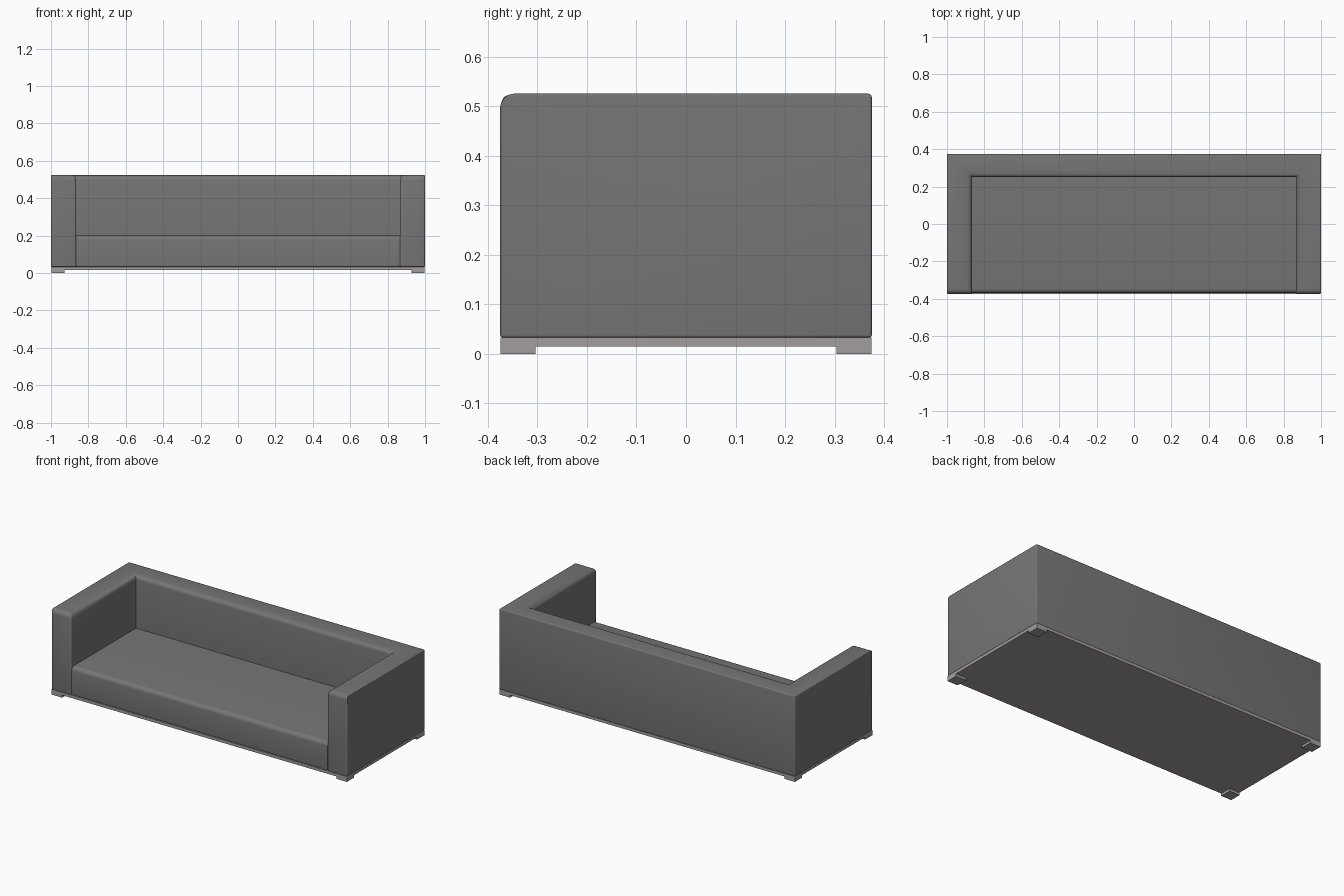
import bpy, bmesh

if "Cube" in bpy.data.objects:
    bpy.data.objects.remove(bpy.data.objects["Cube"])

X, Y = 1.0, 0.375            # half width, half depth
XI, YI = 0.865, 0.25         # inner faces of arms and back
Z0, ZT = 0.033, 0.525        # upholstery bottom and top


def material(name, rgb):
    m = bpy.data.materials.new(name)
    m.diffuse_color = (*rgb, 1)
    m.use_nodes = True
    m.node_tree.nodes["Principled BSDF"].inputs["Base Color"].default_value = m.diffuse_color
    return m


fabric = material("dark_grey_fabric", (0.18, 0.18, 0.18))
trim = material("base_grey", (0.36, 0.34, 0.34))


def prism(name, outline, z0, z1, mat, radius=None):
    """Extrude an outline upwards; radius(a, b) gives each edge its rounding."""
    bm = bmesh.new()
    face = bm.faces.new([bm.verts.new((x, y, z0)) for x, y in outline])
    res = bmesh.ops.extrude_face_region(bm, geom=[face], use_keep_orig=True)
    for v in res["geom"]:
        if isinstance(v, bmesh.types.BMVert):
            v.co.z = z1
    bmesh.ops.recalc_face_normals(bm, faces=bm.faces)
    if radius:
        layer = bm.edges.layers.float.new("bevel_weight_edge")
        for e in bm.edges:
            e[layer] = radius(e.verts[0].co, e.verts[1].co) / 0.03
    me = bpy.data.meshes.new(name)
    bm.to_mesh(me)
    bm.free()
    me.materials.append(mat)
    ob = bpy.data.objects.new(name, me)
    bpy.context.collection.objects.link(ob)
    if radius:
        bev = ob.modifiers.new("soft_edges", "BEVEL")
        bev.width, bev.segments, bev.limit_method = 0.03, 5, "WEIGHT"
        bpy.context.view_layer.objects.active = ob
        ob.select_set(True)
        bpy.ops.object.modifier_apply(modifier=bev.name)
        bpy.ops.object.shade_smooth_by_angle(angle=0.7)
        ob.select_set(False)
    return ob


def box(name, x0, x1, y0, y1, z0, z1, mat, radius=None):
    return prism(name, [(x0, y0), (x1, y0), (x1, y1), (x0, y1)], z0, z1, mat, radius)


# Arms and back: one U-shaped upholstered shell
def shell_radius(a, b):
    m = (a + b) / 2
    top = min(a.z, b.z) > ZT - 0.001
    inner = abs(m.x) < XI + 0.001 and m.y < YI + 0.001
    front = m.y < -Y + 0.001
    if top:
        return 0.028 if inner or front else 0.007
    if a.z != b.z and inner and not front:
        return 0.0
    return 0.01 if front and a.z != b.z else 0.005


prism("arms_and_back",
      [(-X, -Y), (-XI, -Y), (-XI, YI), (XI, YI), (XI, -Y), (X, -Y), (X, Y), (-X, Y)],
      Z0, ZT, fabric, shell_radius)


# Seat with a soft front edge
def seat_radius(a, b):
    on_front = max(a.y, b.y) < -0.3
    return (0.025 if min(a.z, b.z) > 0.1 else 0.005) if on_front and a.z == b.z else 0.0


box("seat", -XI, XI, -0.37, YI, Z0, 0.203, fabric, seat_radius)

# Base plate and corner feet
box("base_plate", -0.998, 0.998, -0.374, 0.374, 0.015, Z0, trim)
for sx, side in ((-1, "left"), (1, "right")):
    for sy, end in ((-1, "front"), (1, "back")):
        xs = sorted((sx * 0.928, sx * 0.998))
        ys = sorted((sy * 0.304, sy * 0.374))
        box(f"{end}_{side}_foot", *xs, *ys, 0, 0.015, trim)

**REQUIRED WORK:**
In the entries above, please find the line with "inner = abs(m.x)" and the line with "on_front = max(a.y, b.y) < -0.3", then write out exactly those two lines and every line between them, and nothing more.

**SOLUTION FOR THIS TASK:**
    inner = abs(m.x) < XI + 0.001 and m.y < YI + 0.001
    front = m.y < -Y + 0.001
    if top:
        return 0.028 if inner or front else 0.007
    if a.z != b.z and inner and not front:
        return 0.0
    return 0.01 if front and a.z != b.z else 0.005


prism("arms_and_back",
      [(-X, -Y), (-XI, -Y), (-XI, YI), (XI, YI), (XI, -Y), (X, -Y), (X, Y), (-X, Y)],
      Z0, ZT, fabric, shell_radius)


# Seat with a soft front edge
def seat_radius(a, b):
    on_front = max(a.y, b.y) < -0.3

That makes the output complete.